# [WHAT YOU ARE ASKED TO DO]
Your answer should be a single number, the count of lines in the material with the string "data".

● ● ● ●

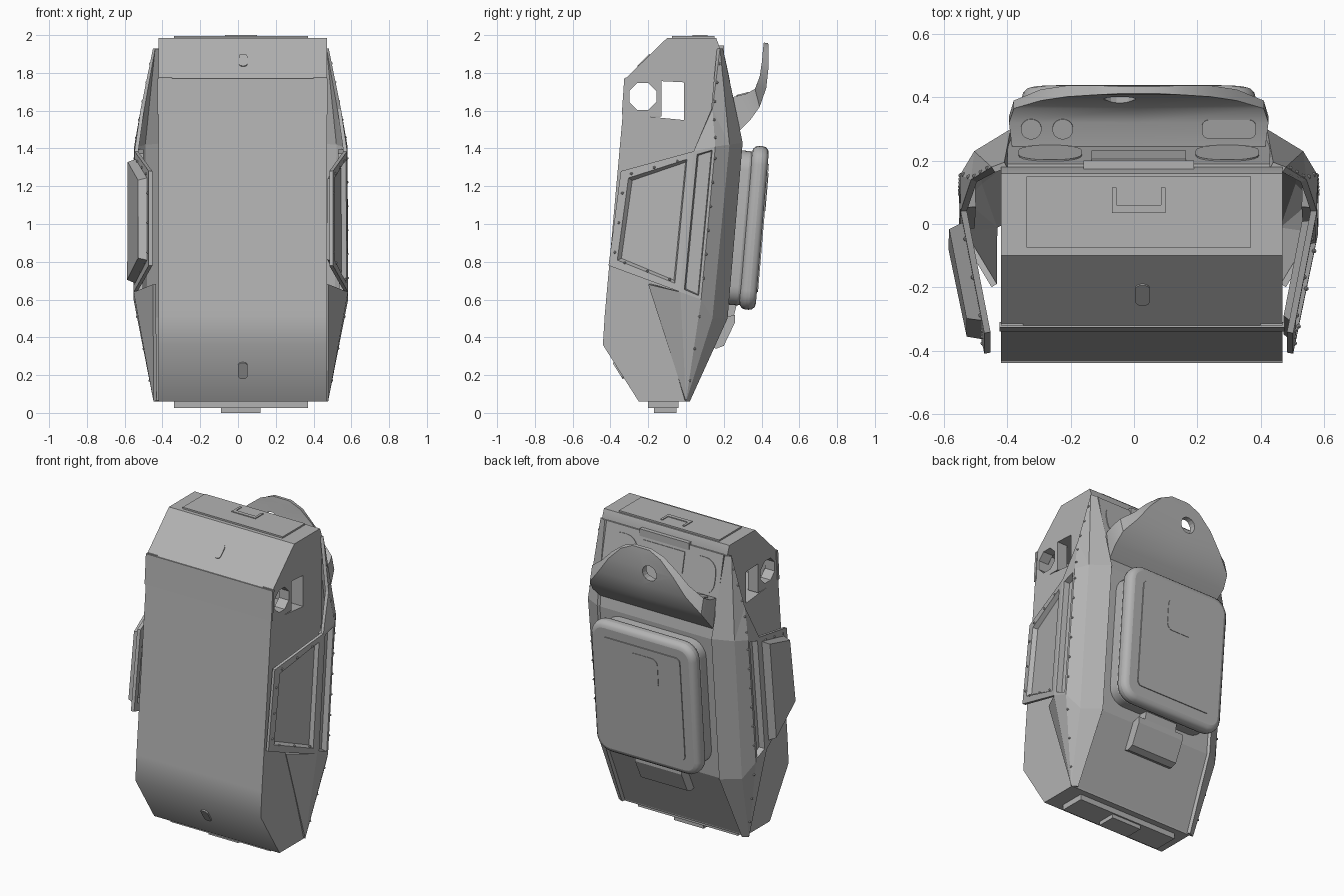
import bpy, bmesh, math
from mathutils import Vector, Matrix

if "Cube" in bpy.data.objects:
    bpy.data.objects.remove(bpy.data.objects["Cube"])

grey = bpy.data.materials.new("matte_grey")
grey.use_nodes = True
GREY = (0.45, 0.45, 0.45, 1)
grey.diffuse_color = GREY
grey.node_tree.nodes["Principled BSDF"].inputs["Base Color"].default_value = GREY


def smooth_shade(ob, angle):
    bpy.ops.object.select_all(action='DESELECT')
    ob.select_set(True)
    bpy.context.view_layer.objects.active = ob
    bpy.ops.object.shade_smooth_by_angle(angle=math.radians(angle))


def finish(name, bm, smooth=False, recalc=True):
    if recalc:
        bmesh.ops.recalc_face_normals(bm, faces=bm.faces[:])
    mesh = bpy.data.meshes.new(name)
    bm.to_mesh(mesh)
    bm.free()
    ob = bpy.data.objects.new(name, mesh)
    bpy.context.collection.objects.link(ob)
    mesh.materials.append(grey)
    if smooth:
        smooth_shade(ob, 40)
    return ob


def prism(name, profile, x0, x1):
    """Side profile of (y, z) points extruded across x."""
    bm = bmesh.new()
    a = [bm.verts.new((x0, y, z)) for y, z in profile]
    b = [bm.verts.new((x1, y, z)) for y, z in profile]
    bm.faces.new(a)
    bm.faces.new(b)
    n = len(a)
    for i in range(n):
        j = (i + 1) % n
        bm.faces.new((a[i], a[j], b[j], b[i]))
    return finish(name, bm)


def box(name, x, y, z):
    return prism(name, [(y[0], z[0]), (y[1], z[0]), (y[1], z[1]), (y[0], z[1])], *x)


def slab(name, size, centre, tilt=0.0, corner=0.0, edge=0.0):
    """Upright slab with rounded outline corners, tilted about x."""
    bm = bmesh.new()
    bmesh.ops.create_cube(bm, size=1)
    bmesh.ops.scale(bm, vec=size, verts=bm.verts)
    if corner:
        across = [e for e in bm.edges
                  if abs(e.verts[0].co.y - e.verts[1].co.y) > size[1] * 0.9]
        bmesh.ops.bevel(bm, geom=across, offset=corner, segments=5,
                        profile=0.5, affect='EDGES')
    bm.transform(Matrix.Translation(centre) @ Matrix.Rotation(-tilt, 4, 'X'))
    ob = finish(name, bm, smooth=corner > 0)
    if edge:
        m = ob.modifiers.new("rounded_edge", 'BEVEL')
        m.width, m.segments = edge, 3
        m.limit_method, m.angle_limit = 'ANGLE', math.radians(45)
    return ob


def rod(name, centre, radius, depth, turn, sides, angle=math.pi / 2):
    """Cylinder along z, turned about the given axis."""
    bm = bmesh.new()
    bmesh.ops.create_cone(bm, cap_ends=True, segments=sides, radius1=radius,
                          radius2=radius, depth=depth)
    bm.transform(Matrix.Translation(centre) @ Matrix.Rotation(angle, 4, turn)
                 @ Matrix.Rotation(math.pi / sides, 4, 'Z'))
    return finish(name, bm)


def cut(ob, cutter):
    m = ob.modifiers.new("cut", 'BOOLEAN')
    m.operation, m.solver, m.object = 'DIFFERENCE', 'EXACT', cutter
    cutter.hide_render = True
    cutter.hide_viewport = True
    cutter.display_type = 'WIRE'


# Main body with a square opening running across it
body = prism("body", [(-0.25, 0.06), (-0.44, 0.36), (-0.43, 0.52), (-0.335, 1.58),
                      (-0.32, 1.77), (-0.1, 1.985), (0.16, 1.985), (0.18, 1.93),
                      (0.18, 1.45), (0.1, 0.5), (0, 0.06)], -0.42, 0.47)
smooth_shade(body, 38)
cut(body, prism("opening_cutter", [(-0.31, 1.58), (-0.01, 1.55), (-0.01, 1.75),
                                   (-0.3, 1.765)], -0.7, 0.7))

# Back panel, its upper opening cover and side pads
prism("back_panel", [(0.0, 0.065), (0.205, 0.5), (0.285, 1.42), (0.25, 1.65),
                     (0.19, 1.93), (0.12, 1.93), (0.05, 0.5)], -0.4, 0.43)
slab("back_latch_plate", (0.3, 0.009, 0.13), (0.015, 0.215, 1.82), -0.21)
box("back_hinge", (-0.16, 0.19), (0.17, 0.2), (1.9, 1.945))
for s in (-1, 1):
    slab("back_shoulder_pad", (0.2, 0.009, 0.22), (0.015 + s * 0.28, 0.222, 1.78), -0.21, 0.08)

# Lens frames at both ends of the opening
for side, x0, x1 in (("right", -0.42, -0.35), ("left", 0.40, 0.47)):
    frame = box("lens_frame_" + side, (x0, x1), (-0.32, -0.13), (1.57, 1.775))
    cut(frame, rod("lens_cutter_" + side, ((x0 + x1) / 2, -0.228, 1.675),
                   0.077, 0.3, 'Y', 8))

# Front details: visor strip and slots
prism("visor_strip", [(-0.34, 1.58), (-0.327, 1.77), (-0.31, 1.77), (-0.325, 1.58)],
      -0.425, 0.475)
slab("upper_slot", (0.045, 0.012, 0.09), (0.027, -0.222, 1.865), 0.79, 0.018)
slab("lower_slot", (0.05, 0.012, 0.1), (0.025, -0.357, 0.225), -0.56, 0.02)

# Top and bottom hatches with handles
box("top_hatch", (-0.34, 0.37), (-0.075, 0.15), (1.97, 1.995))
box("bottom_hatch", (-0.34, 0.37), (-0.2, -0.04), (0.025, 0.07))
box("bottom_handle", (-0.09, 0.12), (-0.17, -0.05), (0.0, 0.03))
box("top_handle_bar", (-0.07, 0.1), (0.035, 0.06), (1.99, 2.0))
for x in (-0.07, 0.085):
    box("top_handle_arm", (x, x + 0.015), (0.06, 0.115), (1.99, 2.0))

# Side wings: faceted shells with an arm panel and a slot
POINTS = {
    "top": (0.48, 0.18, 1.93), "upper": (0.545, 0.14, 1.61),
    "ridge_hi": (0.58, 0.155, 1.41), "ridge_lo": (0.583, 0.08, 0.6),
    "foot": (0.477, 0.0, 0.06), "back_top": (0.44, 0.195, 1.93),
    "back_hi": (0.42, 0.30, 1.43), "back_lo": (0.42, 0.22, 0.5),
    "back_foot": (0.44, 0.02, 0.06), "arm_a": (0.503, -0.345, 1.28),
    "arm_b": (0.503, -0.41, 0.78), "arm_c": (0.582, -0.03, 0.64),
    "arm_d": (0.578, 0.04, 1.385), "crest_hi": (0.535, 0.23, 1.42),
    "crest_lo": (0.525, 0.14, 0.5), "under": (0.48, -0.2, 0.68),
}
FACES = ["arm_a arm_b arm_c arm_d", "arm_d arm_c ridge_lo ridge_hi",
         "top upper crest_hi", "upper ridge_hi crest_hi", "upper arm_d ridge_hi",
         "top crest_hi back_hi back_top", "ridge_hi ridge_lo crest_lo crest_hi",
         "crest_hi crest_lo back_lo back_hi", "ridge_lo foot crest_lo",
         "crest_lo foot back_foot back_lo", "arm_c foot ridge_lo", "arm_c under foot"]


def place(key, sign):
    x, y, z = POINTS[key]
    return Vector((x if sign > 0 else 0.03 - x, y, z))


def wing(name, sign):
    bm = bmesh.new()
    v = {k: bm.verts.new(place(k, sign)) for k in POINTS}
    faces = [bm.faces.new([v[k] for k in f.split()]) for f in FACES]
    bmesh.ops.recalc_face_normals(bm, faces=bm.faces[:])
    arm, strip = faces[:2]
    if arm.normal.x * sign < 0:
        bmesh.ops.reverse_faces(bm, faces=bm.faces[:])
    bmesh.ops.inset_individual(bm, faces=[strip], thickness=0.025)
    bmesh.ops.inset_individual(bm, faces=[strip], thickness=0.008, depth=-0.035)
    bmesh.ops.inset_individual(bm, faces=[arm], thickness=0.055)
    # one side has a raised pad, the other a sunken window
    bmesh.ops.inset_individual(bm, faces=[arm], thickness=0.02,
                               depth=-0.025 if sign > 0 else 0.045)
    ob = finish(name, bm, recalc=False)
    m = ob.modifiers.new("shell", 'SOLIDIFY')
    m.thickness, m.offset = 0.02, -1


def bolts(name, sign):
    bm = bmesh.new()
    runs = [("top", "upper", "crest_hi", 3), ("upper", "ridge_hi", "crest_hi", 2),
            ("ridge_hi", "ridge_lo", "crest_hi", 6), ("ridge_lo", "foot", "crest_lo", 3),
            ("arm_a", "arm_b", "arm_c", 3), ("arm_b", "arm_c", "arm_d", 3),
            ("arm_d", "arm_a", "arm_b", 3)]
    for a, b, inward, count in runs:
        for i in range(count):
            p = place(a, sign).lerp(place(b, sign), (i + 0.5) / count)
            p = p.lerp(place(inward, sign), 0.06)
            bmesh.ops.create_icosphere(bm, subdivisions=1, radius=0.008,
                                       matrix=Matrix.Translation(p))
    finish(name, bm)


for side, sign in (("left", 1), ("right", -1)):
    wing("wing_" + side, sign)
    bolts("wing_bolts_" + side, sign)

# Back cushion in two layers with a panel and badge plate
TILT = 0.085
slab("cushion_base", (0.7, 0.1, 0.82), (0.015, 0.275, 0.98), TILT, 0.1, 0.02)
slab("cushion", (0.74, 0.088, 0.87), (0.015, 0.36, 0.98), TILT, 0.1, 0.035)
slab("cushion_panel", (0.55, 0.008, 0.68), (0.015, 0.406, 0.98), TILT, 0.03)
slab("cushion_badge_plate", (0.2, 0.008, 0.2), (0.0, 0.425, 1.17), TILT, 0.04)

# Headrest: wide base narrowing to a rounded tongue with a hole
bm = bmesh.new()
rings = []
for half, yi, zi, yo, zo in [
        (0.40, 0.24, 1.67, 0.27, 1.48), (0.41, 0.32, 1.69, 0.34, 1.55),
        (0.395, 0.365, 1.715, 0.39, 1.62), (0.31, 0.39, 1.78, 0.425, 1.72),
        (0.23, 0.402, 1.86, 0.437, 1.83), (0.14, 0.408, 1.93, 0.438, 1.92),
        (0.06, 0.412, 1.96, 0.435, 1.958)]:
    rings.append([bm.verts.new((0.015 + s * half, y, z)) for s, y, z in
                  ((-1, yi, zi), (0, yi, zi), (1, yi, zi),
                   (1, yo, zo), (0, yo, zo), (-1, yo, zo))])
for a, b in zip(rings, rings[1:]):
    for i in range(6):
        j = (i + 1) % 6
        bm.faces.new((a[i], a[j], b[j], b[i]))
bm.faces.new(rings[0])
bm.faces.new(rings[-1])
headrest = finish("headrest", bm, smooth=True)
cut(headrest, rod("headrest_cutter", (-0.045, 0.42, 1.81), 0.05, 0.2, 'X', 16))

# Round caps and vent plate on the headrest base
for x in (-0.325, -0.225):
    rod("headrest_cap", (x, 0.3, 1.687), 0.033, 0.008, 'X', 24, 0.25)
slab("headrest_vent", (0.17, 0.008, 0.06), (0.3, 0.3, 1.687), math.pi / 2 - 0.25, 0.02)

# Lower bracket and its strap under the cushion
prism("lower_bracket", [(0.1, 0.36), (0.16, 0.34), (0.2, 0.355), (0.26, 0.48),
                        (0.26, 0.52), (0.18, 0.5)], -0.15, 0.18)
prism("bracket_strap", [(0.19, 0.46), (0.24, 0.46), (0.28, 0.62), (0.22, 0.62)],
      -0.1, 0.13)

● ● ● ●

# [RESPONSE TO THE TASK]
5